The FairTax has garnered support in conservative economic circles from the likes of Nobel laureate Vernon L. Smith and former Federal Reserve Governor Wayne Angell. But even there, economists—a schismatic bunch—see room for improvement. Laurence J. Kotlikoff, a Boston University economist who is a columnist for Bloomberg View and previously endorsed the FairTax, now proposes what he calls the Purple Tax (a blend of red and blue), a consumption levy that he says cleans up some problems with the FairTax. It taxes the benefits that homeowners get from living in their own homes. That catches people who would shelter income by buying big houses. It also attempts to tax Americans’ consumption abroad. And it would tax inheritances and feature a payroll tax that, in a nod to liberals, exempts the first $40,000 of income and has no ceiling.

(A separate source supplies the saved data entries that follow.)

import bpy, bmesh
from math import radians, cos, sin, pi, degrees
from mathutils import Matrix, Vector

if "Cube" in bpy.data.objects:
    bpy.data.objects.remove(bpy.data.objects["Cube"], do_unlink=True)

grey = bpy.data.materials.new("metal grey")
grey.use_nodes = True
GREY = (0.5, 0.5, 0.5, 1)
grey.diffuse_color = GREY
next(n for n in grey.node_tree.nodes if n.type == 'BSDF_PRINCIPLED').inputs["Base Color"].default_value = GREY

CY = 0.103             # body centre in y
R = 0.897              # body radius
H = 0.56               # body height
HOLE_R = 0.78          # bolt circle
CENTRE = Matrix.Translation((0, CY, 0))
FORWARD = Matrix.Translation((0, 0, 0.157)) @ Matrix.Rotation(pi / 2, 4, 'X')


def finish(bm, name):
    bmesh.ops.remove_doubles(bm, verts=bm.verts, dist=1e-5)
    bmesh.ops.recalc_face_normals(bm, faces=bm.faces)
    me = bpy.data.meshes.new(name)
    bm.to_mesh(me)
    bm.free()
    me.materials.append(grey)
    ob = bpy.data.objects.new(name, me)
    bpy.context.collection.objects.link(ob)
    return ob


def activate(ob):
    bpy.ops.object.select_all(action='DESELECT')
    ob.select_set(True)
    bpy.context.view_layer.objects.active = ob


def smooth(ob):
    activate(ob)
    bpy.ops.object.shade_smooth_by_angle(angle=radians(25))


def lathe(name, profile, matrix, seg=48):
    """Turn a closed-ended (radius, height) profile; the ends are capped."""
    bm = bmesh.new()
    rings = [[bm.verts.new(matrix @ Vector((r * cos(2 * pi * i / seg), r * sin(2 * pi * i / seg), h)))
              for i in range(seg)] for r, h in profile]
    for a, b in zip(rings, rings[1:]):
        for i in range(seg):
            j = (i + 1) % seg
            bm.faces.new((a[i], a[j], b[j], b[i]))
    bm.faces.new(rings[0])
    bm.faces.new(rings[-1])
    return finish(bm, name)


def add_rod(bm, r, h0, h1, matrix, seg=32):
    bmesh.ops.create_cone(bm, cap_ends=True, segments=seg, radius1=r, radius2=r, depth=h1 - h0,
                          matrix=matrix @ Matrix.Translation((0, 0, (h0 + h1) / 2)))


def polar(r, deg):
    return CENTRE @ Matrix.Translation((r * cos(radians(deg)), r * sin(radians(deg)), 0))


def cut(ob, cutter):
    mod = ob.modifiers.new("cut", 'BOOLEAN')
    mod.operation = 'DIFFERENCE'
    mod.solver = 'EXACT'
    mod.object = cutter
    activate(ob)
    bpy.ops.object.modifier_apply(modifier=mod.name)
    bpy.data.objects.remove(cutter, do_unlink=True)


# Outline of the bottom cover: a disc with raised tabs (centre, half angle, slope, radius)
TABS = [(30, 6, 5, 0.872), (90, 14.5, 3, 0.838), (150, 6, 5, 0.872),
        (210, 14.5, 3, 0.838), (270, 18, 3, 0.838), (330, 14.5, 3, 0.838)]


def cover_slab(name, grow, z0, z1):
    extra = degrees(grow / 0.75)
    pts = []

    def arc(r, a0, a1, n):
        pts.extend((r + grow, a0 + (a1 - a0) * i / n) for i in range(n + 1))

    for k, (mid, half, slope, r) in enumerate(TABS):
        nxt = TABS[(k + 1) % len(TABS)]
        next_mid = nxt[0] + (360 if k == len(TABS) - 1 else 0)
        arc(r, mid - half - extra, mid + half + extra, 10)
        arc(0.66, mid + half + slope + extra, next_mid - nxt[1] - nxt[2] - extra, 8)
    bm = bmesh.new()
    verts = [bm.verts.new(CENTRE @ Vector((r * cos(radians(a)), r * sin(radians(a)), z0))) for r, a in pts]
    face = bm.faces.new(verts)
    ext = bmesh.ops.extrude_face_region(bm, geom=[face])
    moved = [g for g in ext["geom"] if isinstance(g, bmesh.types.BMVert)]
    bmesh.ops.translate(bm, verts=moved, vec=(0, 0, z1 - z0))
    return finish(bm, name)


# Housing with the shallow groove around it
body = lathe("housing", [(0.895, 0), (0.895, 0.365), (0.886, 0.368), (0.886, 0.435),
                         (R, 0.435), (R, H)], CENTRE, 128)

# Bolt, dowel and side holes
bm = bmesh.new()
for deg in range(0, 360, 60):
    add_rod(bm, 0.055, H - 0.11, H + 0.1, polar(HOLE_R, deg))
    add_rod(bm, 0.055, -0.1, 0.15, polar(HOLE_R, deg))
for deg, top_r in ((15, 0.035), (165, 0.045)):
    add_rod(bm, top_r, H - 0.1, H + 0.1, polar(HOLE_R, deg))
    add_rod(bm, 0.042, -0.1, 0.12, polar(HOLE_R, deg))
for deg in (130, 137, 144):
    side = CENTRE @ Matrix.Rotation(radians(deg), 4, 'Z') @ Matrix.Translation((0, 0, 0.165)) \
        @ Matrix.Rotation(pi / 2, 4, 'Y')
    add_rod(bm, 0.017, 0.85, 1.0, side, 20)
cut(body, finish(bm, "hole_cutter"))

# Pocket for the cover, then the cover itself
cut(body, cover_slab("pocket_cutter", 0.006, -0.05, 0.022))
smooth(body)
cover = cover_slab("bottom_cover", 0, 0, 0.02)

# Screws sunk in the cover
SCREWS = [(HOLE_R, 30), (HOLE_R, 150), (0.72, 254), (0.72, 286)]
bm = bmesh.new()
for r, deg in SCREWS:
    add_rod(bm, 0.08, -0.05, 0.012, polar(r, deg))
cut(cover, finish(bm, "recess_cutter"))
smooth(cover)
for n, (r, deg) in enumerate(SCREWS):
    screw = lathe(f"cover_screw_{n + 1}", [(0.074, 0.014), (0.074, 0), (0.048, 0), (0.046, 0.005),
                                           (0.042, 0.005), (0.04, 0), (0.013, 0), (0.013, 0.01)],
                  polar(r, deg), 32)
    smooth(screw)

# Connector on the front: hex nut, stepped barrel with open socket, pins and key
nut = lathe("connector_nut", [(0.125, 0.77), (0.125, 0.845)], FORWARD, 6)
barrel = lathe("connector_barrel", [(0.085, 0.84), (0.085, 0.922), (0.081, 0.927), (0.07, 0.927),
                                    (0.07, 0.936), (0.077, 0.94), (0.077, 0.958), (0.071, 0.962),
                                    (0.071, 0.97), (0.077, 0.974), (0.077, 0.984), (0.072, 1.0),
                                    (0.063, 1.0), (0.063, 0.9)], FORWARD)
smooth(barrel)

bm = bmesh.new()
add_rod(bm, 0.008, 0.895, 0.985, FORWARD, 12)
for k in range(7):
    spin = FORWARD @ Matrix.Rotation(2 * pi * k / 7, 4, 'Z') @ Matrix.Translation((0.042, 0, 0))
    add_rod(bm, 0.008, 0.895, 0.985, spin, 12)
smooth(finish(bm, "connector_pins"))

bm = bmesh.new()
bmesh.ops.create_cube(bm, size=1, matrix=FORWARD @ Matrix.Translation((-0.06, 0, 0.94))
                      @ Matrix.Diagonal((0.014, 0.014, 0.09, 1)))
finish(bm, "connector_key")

Tax evasion is a potential drawback of both the FairTax and Kotlikoff’s Purple Tax. The rates would be so high that people would have a strong incentive to dodge the levies. One option is to impose them as value-added taxes, as more than 100 other countries do. The VAT is collected incrementally at each stage of production, creating a paper trail and shrinking the sales tax imposed at the cash register. But both Linbeck and Kotlikoff argue that’s not necessary.
The usual rap on consumption taxes is that they are bound to fall more heavily on poor people than the current tax code does. But that flaw can be corrected by paying people a lump sum to lighten the burden. Linbeck’s group, Americans for Fair Taxation, calls it a “prebate,” while Kotlikoff calls it a “demogrant.” Cain’s 9-9-9 Plan doesn’t appear to offer a lump sum, which helps account for its regressivity.
Why doesn’t Cain go straight to the FairTax, if he thinks it’s a better solution? Richard Lowrie, Cain’s adviser on economic issues, responds in an e-mail saying, “The country is tired of economists passing up something great, while they hold out for their own view of perfect, and in doing so, sentence the country to more of the same.” The tax plan that sounds like a pizza price is, evidently, not going away.